Pushing and pulling Kodak Tri-x, exposing, studio lights and a whole lot more are covered here.
For many years, photographers everywhere trusted Kodak Tri-x not only for its reliability, but also because it was simply just an incredible black and white film emulsion. Over the years it evolved and these days only the ISO 400 variant still remains. It’s a high speed film that is still in use with street photographers, documentary photographers, and well honestly a lot more than that. It’s prized for its look combined with it’s price point.
“…documentary photo projects have had the potential to change the world; exposing atrocities and ending wars.”
Sometimes the best camera is the one you have one you. But these are better I’m sure.
Remember: All anyone sees are the images.
These are some incredible resources for documentary photographers to check out.
The good thing about digital cameras dominating in popularity over film these days is, many photographers have ditched their film equipment, therefore all the items needed can be found for pretty cheap from thrift stores, eBay, Craigslist, and local photo schools.
We also need to talk about loading 120 film, because even if you have experience with 35mm film, 120 is a totally different beast in terms of how you load it. You see, 120 film comes on rolls, so it’s just one long roll of film.

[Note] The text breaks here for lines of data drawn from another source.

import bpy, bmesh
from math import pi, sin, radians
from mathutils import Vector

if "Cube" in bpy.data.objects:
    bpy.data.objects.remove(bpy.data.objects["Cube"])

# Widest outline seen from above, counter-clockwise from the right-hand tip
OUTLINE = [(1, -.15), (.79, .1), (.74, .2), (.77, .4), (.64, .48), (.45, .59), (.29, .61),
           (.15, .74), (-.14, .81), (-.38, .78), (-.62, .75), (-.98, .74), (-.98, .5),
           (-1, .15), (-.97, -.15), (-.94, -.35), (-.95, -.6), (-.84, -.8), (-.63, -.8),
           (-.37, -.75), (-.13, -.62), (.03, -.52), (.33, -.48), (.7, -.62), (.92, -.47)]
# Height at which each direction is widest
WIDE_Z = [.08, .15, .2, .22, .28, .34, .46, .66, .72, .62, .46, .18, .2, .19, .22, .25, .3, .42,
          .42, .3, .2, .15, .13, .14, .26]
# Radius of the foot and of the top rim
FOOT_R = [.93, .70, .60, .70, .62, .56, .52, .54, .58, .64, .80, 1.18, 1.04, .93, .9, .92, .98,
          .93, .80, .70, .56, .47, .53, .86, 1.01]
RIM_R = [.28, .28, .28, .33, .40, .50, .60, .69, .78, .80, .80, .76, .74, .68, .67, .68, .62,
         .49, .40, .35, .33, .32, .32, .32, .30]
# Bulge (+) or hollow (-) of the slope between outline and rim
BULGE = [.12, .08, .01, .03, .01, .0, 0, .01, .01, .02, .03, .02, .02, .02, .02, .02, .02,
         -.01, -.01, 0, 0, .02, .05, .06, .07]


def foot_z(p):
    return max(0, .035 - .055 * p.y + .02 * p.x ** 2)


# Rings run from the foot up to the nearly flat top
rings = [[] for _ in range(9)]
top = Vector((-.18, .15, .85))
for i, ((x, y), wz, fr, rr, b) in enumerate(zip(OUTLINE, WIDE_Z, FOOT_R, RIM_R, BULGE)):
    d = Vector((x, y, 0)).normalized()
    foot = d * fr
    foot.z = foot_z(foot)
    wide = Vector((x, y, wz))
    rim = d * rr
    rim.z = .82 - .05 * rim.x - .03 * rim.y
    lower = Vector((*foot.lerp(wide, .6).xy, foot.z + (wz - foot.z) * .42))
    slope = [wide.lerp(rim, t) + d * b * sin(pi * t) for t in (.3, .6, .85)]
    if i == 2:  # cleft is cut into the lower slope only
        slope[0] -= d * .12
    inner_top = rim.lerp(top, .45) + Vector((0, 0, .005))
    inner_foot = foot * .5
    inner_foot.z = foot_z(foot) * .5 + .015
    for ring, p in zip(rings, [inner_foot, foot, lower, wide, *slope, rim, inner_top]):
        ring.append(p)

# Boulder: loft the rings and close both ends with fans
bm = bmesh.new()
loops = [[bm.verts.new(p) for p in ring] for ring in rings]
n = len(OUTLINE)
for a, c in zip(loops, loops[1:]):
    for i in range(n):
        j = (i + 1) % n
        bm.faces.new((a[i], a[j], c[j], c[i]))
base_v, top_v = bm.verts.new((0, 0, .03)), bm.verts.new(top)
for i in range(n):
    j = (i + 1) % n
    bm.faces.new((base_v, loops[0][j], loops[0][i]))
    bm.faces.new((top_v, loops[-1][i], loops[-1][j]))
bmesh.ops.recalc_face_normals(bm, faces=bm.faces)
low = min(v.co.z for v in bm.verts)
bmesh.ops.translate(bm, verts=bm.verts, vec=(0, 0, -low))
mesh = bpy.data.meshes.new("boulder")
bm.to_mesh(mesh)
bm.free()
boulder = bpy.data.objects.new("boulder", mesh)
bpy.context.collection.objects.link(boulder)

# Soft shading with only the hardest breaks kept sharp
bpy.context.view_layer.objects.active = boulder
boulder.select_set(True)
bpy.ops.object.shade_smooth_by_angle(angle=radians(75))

The pinhole camera has been a classic DIY project for students discovering photography for many decades. If you want to get a deeper appreciation for the basic DNA of a camera, build a pinhole camera. Pinhole cameras are bare-bones cameras; they consist of a black box, a place to put photo-sensitive material, and a pinhole-sized opening that projects a faint image on light-sensitive material. Stripped of the bells and whistles, all cameras—film and digital—follow this design. Some (OK, almost all) cameras are more advanced. But DIY is making a comeback, especially among millennials, so, let’s make a pinhole camera!
“Since typical street shooters need to capture fast-changing moments, the faster the film the better.”
“…going into your shoot with some sort of story that you want to tell can be a great way to help you keep a good flow and have those 36 exposures count.”
Japan Camera Hunter Street Pan 400 film is an exciting entry into the film photography world. It’s designed for street photography and is also designed to be nice and sharp. For the most part, it really is a sharp film. All of my testing has been with the Hexar AF–perhaps one of my favorite 35mm cameras of all time and perfect for capturing candid moments. So if you’re a street photographer looking to work with something different, then this is probably the film to get.
If you are just getting started in B&W film photography, before you decide which brand of B&W film to go with, you should first consider what your subject will be. This will determine which speed of film to use in order to have the best results.
It’s that time again!
“My most dreaded stage scenario is the all over red lights – it might look cool to the crowd, but does terrible things to a camera.”
“…you can just get outta here with any ideas of taking your ‘professional’ camera into the show with you without a press credential.”
Concert photographers: know your rights!
Are the 90s making a comeback? Apparently millennials are whistfully hearkening back to those good old days, when a Clinton was president and the tech bubble hadn’t burst. And if you lived your life through music videos, you know that there were plenty of videos shot in black-and-white. Here we break down eight iconic B&W music vids and show you how you can emulate the style in your photos.
We typically stray away from color, but just so we can keep you up to date on one of the latest Instagram trends…